While Wood is pleased with the renovations and new 3D technology (previously Cinerama had to screen even “Avatar” in 2D), he emphasizes that the theater won’t be offering blockbusters only. “Because we have 3D doesn’t mean we are taking every 3D movie,” he said, adding that he hopes to book a mixture of big Hollywood movies (“TRON: Legacy” will follow “Harry Potter”), art-house fare and local film-festival offerings. Presenting that kind of variety, he said, means that everyone in Seattle — not just blockbuster-movie fans — “can come and enjoy the theater.”
Lyn Tangen, director of corporate communications at Vulcan, said Wood’s experience in making the Roseway a neighborhood destination was part of why he was chosen. “The thing about Greg is that he’s very interested in trying to connect with community. We’re all behind that. We really like the idea of making the theater more available for community and nonprofit events.”
Wood’s excited to get on with the business of running the theater, saying he’s already begun to book film- festival events for early 2011. And while he’s resigned to a lot of driving between Portland and Seattle in the near future, he’s grateful for the opportunity to step in and run “one of the most treasured theaters on the planet.”
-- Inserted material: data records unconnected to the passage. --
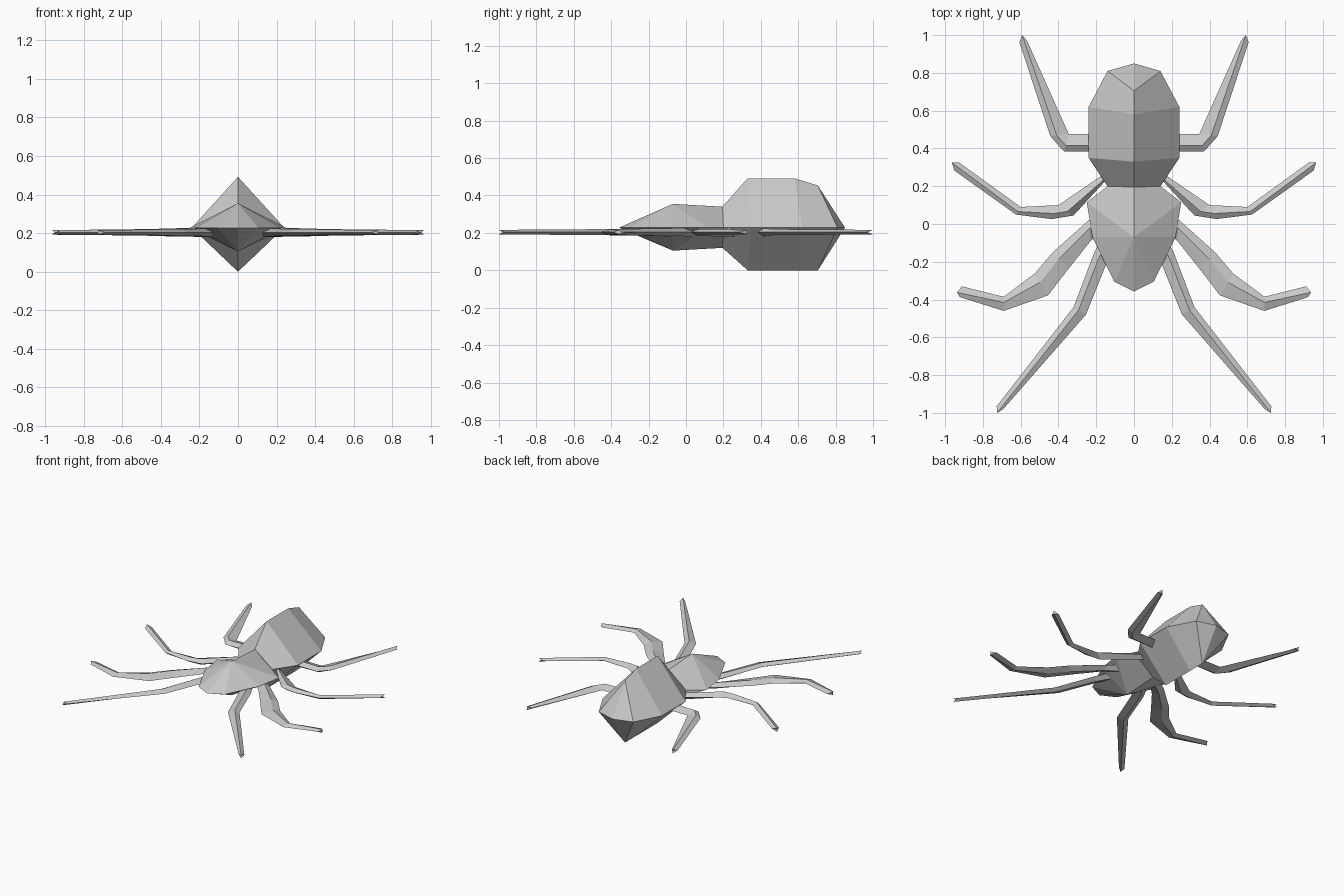
import bpy, bmesh
from mathutils import Vector

if "Cube" in bpy.data.objects:
    bpy.data.objects.remove(bpy.data.objects["Cube"])


def make_object(name, rings, mirror=False):
    """Skin a sequence of equal-length rings; repeated points collapse."""
    bm = bmesh.new()
    verts = {}

    def v(p):
        key = tuple(round(c, 4) for c in p)
        if key not in verts:
            verts[key] = bm.verts.new(key)
        return verts[key]

    def face(points):
        unique = list(dict.fromkeys(v(p) for p in points))
        if len(unique) > 2 and not bm.faces.get(unique):
            bm.faces.new(unique)

    n = len(rings[0])
    for a, b in zip(rings, rings[1:]):
        for i in range(n):
            j = (i + 1) % n
            face((a[i], a[j], b[j], b[i]))
    face(rings[0])
    face(rings[-1])
    bmesh.ops.recalc_face_normals(bm, faces=bm.faces)
    mesh = bpy.data.meshes.new(name)
    bm.to_mesh(mesh)
    bm.free()
    obj = bpy.data.objects.new(name, mesh)
    bpy.context.collection.objects.link(obj)
    if mirror:
        obj.modifiers.new("Mirror", 'MIRROR').use_mirror_merge = False
    return obj


EDGE_Z = 0.228


def body(name, stations):
    # station: top (y, z), side (x, y), bottom (y, z) -> diamond ring
    rings = [[(0, t[0], t[1]), (s[0], s[1], EDGE_Z), (0, b[0], b[1]), (-s[0], s[1], EDGE_Z)]
             for t, s, b in stations]
    make_object(name, rings)


def leg(name, pairs, tip, bias):
    # pairs of edge points seen from above; ridge runs between them
    rings = []
    last = len(pairs) - 1
    for i, (a, b) in enumerate(pairs):
        a, b = Vector(a), Vector(b)
        m = Vector(tip) if i == last else a.lerp(b, bias)
        h = 0.024 - 0.012 * i / last
        z = 0.204
        rings.append([(m.x, m.y, z + h), (a.x, a.y, z), (m.x, m.y, z - h), (b.x, b.y, z)])
    make_object(name, rings, mirror=True)


# Abdomen
tail = ((0.85, EDGE_Z), (0, 0.85), (0.85, EDGE_Z))
body("abdomen", [
    ((0.195, 0.34), (0.14, 0.20), (0.195, 0.12)),
    ((0.33, 0.492), (0.24, 0.35), (0.33, 0.0)),
    ((0.58, 0.492), (0.24, 0.62), (0.58, 0.0)),
    ((0.705, 0.453), (0.14, 0.81), (0.705, 0.0)),
    tail,
])

# Head and thorax: facets fan out from one high point
top, low = (-0.07, 0.355), (-0.07, 0.105)
body("thorax", [
    ((0.195, 0.34), (0.14, 0.20), (0.195, 0.12)),
    (top, (0.25, 0.115), low),
    (top, (0.22, -0.07), low),
    (top, (0.105, -0.305), low),
    ((-0.358, EDGE_Z), (0, -0.358), (-0.358, EDGE_Z)),
])

# Legs, each mirrored to the other side
leg("rear_legs", [
    ((0.15, 0.475), (0.15, 0.385)),
    ((0.345, 0.477), (0.37, 0.383)),
    ((0.347, 0.48), (0.443, 0.465)),
    ((0.566, 0.97), (0.607, 0.963)),
], (0.592, 1.0), 0.65)

leg("middle_rear_legs", [
    ((0.10, 0.305), (0.15, 0.23)),
    ((0.40, 0.10), (0.32, 0.045)),
    ((0.402, 0.10), (0.437, 0.026)),
    ((0.60, 0.09), (0.625, 0.05)),
    ((0.925, 0.325), (0.95, 0.282)),
], (0.965, 0.325), 0.6)

leg("middle_front_legs", [
    ((0.12, 0.09), (0.12, 0.02)),
    ((0.24, 0.02), (0.23, -0.09)),
    ((0.43, -0.15), (0.345, -0.235)),
    ((0.525, -0.262), (0.455, -0.378)),
    ((0.69, -0.385), (0.69, -0.46)),
    ((0.912, -0.33), (0.922, -0.387)),
], (0.937, -0.362), 0.4)

leg("front_legs", [
    ((0.15, -0.04), (0.09, -0.09)),
    ((0.21, -0.15), (0.15, -0.22)),
    ((0.32, -0.44), (0.253, -0.478)),
    ((0.727, -0.965), (0.692, -0.98)),
], (0.725, -1.0), 0.4)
Starting Thursday, all of Seattle gets another chance to find out why.
Moira Macdonald: 206-464-2725 or email@example.com